Check each line of the records for "import"; collect those that have it.

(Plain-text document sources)
*** Block opens ***

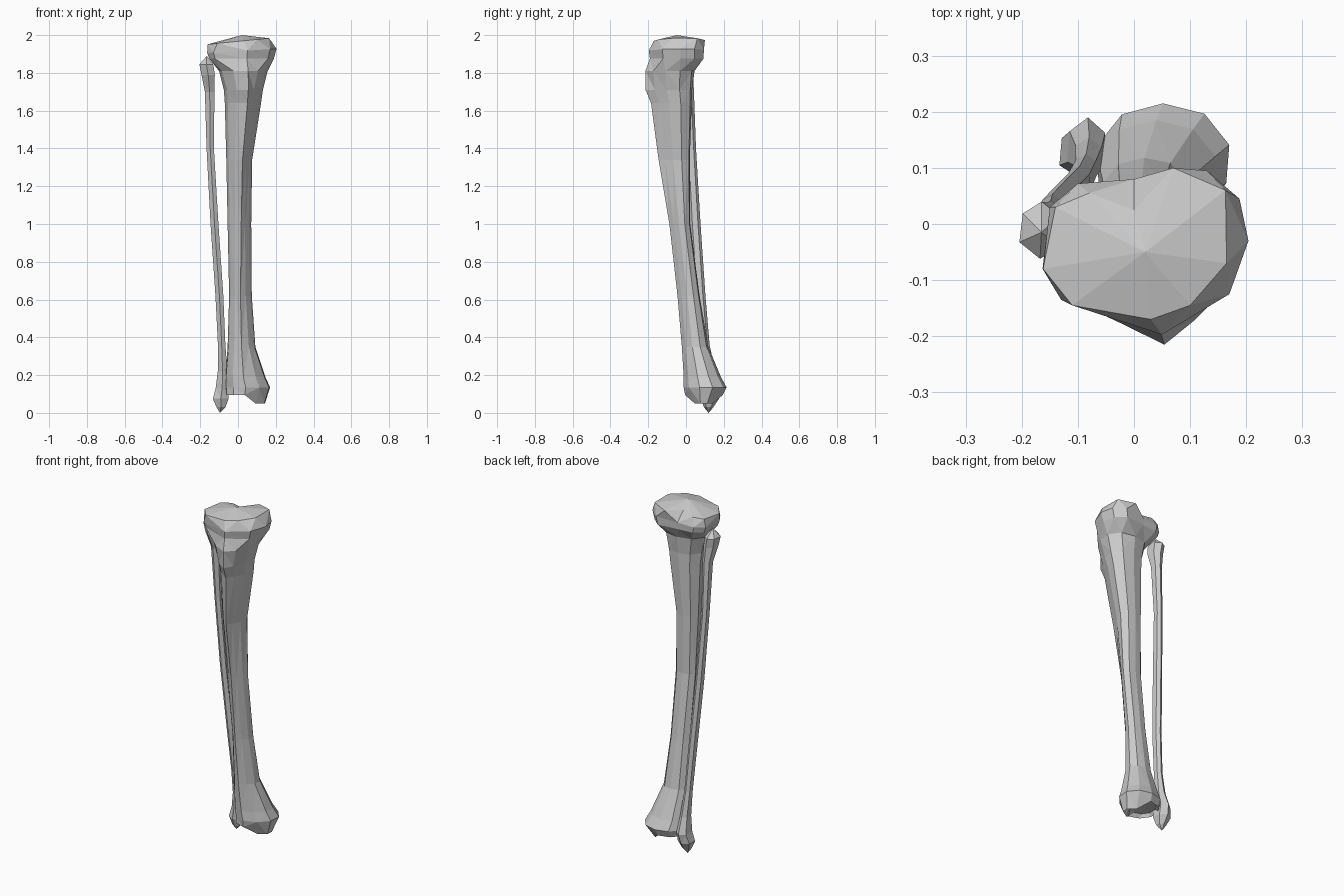
import bpy, bmesh
from math import sin, cos, tau
from mathutils import Vector


def loft(name, rings, bottom, top):
    """Skin a stack of rings (bottom to top), closing both ends on a point."""
    bm = bmesh.new()
    rows = [[bm.verts.new(p) for p in ring] for ring in rings]
    n = len(rows[0])
    for lo, hi in zip(rows, rows[1:]):
        for i in range(n):
            j = (i + 1) % n
            bm.faces.new((lo[i], lo[j], hi[j], hi[i]))
    for row, tip in ((rows[0], bottom), (rows[-1], top)):
        v = bm.verts.new(tip)
        for i in range(n):
            bm.faces.new((row[i], row[(i + 1) % n], v))
    bmesh.ops.triangulate(bm, faces=[f for f in bm.faces if len(f.verts) > 3],
                          quad_method='SHORT_EDGE')
    bmesh.ops.recalc_face_normals(bm, faces=bm.faces)
    mesh = bpy.data.meshes.new(name)
    bm.to_mesh(mesh)
    bm.free()
    obj = bpy.data.objects.new(name, mesh)
    bpy.context.collection.objects.link(obj)
    return obj


def section(z, x0, x1, y0, y1, tri, crest, profile):
    """Fit a blend of ellipse and triangular profile into a box at height z."""
    n, pts = len(profile), []
    for i, (pu, pv) in enumerate(profile):
        a = tau * i / n
        u = sin(a) * 1.05 * (1 - tri) + pu * tri
        v = -cos(a) * (1 - tri) + pv * tri
        u += crest * max(0, -v) ** 2
        pts.append(Vector(((x0 + x1) / 2 + u * (x1 - x0) / 2,
                           (y0 + y1) / 2 + v * (y1 - y0) / 2, z)))
    return pts


# Shin bone: triangular shaft with a front crest
SHIN = [(0, -1), (.4, -.55), (.8, -.05), (1, .5), (.65, .95),
        (0, 1), (-.65, .9), (-1, .45), (-.8, -.1), (-.4, -.6)]
shin_table = [  # z, x0, x1, y0, y1, triangularity, crest shift
    (0.115, -.05, .08, .02, .17, .0, 0),
    (0.095, -.062, .155, -.005, .195, .1, -.1),
    (0.135, -.066, .170, -.012, .215, .2, -.1),
    (0.19, -.066, .145, -.012, .185, .2, -.1),
    (0.35, -.055, .092, -.022, .118, .4, 0),
    (0.62, -.047, .073, -.045, .072, .7, .0),
    (1.00, -.055, .070, -.088, .022, .9, .15),
    (1.34, -.062, .075, -.145, .020, .9, .25),
    (1.64, -.070, .122, -.185, .030, .8, .25),
    (1.71, -.075, .132, -.214, .032, .8, .25),
    (1.81, -.100, .157, -.215, .045, .5, .2),
]
rings = [section(*row, SHIN) for row in shin_table]

# Inner ankle knob: pull the inner side of the bottom rim down
for p in rings[1]:
    if p.x > .1:
        p.z = .05
        p.x -= .012
        p.y = .09 + (p.y - .09) * .6

# Knee end: wide rim, then a kidney-shaped plateau
rim = [(.05, -.197), (.17, -.125), (.204, -.03), (.188, .045), (.13, .095),
       (.0, .08), (-.1, .072), (-.15, .03), (-.163, -.08), (-.13, -.135)]
plateau = [(.03, -.17), (.1, -.145), (.165, -.07), (.163, .06), (.07, .1),
           (0, .025), (-.08, .055), (-.14, .03), (-.162, -.08), (-.11, -.145)]
rings.append([Vector((x * .93, y * .97, 1.875)) for x, y in rim])
rings.append([Vector((x, y, 1.915 + .06 * x)) for x, y in rim])
rings.append([Vector((x, y, 1.967 + .1 * x)) for x, y in plateau])
loft("shin_bone", rings, (.02, .09, .12), (.02, -.05, 2.0))

# Calf bone: slim six-sided rod with a knobbed head and ankle end
CALF = [(0, -1), (1, -.6), (.9, .5), (.1, 1), (-.8, .6), (-1, -.4)]
calf_table = [
    (0.03, -.115, -.065, .095, .145, .5, 0),
    (0.075, -.135, -.048, .078, .175, .5, 0),
    (0.13, -.120, -.048, .080, .190, .5, 0),
    (0.22, -.108, -.055, .085, .155, .6, 0),
    (0.36, -.107, -.066, .075, .125, .6, 0),
    (0.62, -.120, -.077, .048, .103, .7, 0),
    (1.00, -.146, -.103, .022, .077, .7, 0),
    (1.40, -.167, -.127, .003, .053, .7, 0),
    (1.70, -.176, -.124, -.020, .042, .7, 0),
    (1.79, -.194, -.122, -.055, .038, .7, 0),
    (1.845, -.205, -.130, -.062, .040, .8, 0),
]
loft("calf_bone", [section(*row, CALF) for row in calf_table],
     (-.095, .12, 0), (-.165, -.015, 1.89))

*** Block closes ***

(Written response)
import bpy, bmesh
from math import sin, cos, tau
from mathutils import Vector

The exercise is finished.